Another instance in The Taming of the Shrew that further puts on display the signifcant of social heirarchy occurs when Hortensio(as Litio) witnesses Bianca kissing Lucentio(as Cambio). Hortensio becomes so insulted that Bianca, a lady of high class, would entertain the effections of Lucention(as Cambio),her tudor, that he decides to cease pursing her. He tells Tranio(as Lucention) “See how they kiss and court! Signior Lucentio, here is my hand, and here I firmly vow never to woo her more, but do forswear her as one unworthy all the former favors that I fondly flattered (her) withal.”(Act4 Scene2 Lines27-32) Hortensio is perfectcly okay with competing for Bianca’s hand when he bleieves all the other men courting her are noble Lords, the second he believes she is allow a working class man to court her, he instantly givse up and even goes so far as to say she is not worthy of everthing he did in the past to gain her effections.
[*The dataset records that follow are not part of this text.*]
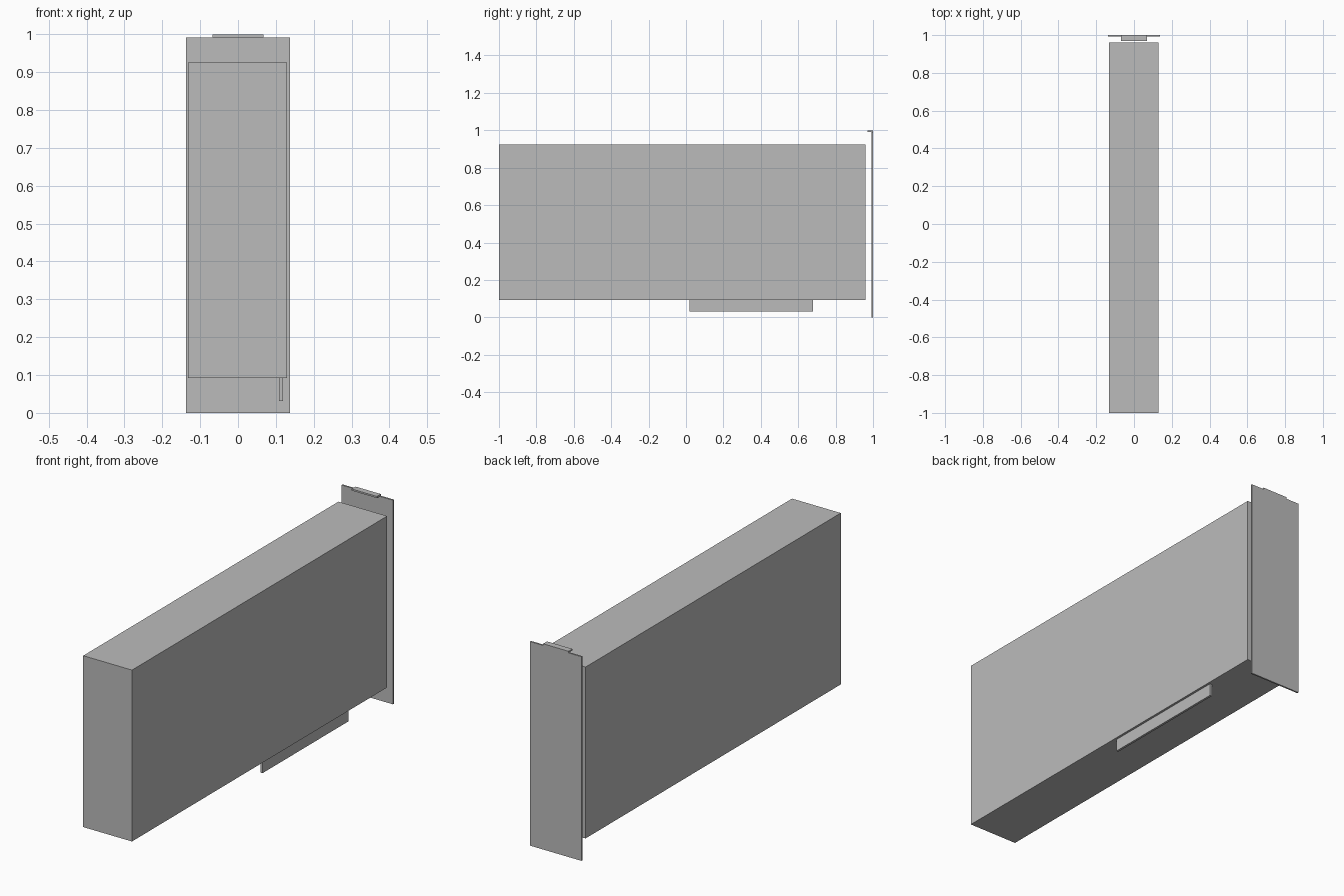
import bpy
import bmesh
from mathutils import Vector

default = bpy.data.objects.get("Cube")
if default:
    bpy.data.objects.remove(default, do_unlink=True)

grey = bpy.data.materials.new("neutral_grey")
grey.use_nodes = True
colour = (0.5, 0.5, 0.5, 1)
grey.diffuse_color = colour
grey.node_tree.nodes["Principled BSDF"].inputs["Base Color"].default_value = colour


def box(name, x, y, z):
    """Flat-shaded box spanning the given (min, max) ranges."""
    low, high = (Vector(corner) for corner in zip(x, y, z))
    bm = bmesh.new()
    bmesh.ops.create_cube(bm, size=1)
    bmesh.ops.scale(bm, vec=high - low, verts=bm.verts)
    mesh = bpy.data.meshes.new(name)
    bm.to_mesh(mesh)
    bm.free()
    mesh.materials.append(grey)
    obj = bpy.data.objects.new(name, mesh)
    obj.location = (low + high) / 2
    bpy.context.collection.objects.link(obj)
    return obj


# Main slab-shaped housing
box("housing", (-0.132, 0.13), (-1, 0.96), (0.092, 0.925))

# Thin connector strip below the housing, near its left side
box("edge_connector", (0.108, 0.119), (0.018, 0.68), (0.032, 0.092))

# Mounting plate standing just behind the housing
box("bracket_plate", (-0.138, 0.138), (0.992, 1), (0, 0.992))

# Folded lip on top of the plate, pointing forward
box("bracket_lip", (-0.068, 0.068), (0.97, 1), (0.992, 1))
It is evident that he believes himself to be too superior to take a wife who would kiss a man that is beneath him. Just as Hortensio believes to be better than Cambio, Aphra Behn’s description of Oroonoko clearly shines light on the fact that black people were thought of be inferior in absolutely everything, and everyway including physical appearance. Aphra Behn narrates: “…His nose was rising and Roman, instead of African and flat; his mouth, the finest shaped that could be seen, far from those great turned lips which arew so natural to the rest of the Negroes….” Her description is dripping…no more so drenched and soaking wet with implication that most black people are not considered to be atrractive, making Oroonoko’s good looks even more striking being as his features are more Romanesque, and not African. It is as if a black person has to be extra attractive to be considered pleasing to the eye.
Although in The Taming of the Shrew the superiority is more in the form of social heirarchy with no regard to race and in Oroonoko it is all about race, it is still very undeniable in both works of literature the presence of one group of people believeing themselfs to somehow be better than another group…what gives any one or group of people the right to self pronounce themselfs…superior?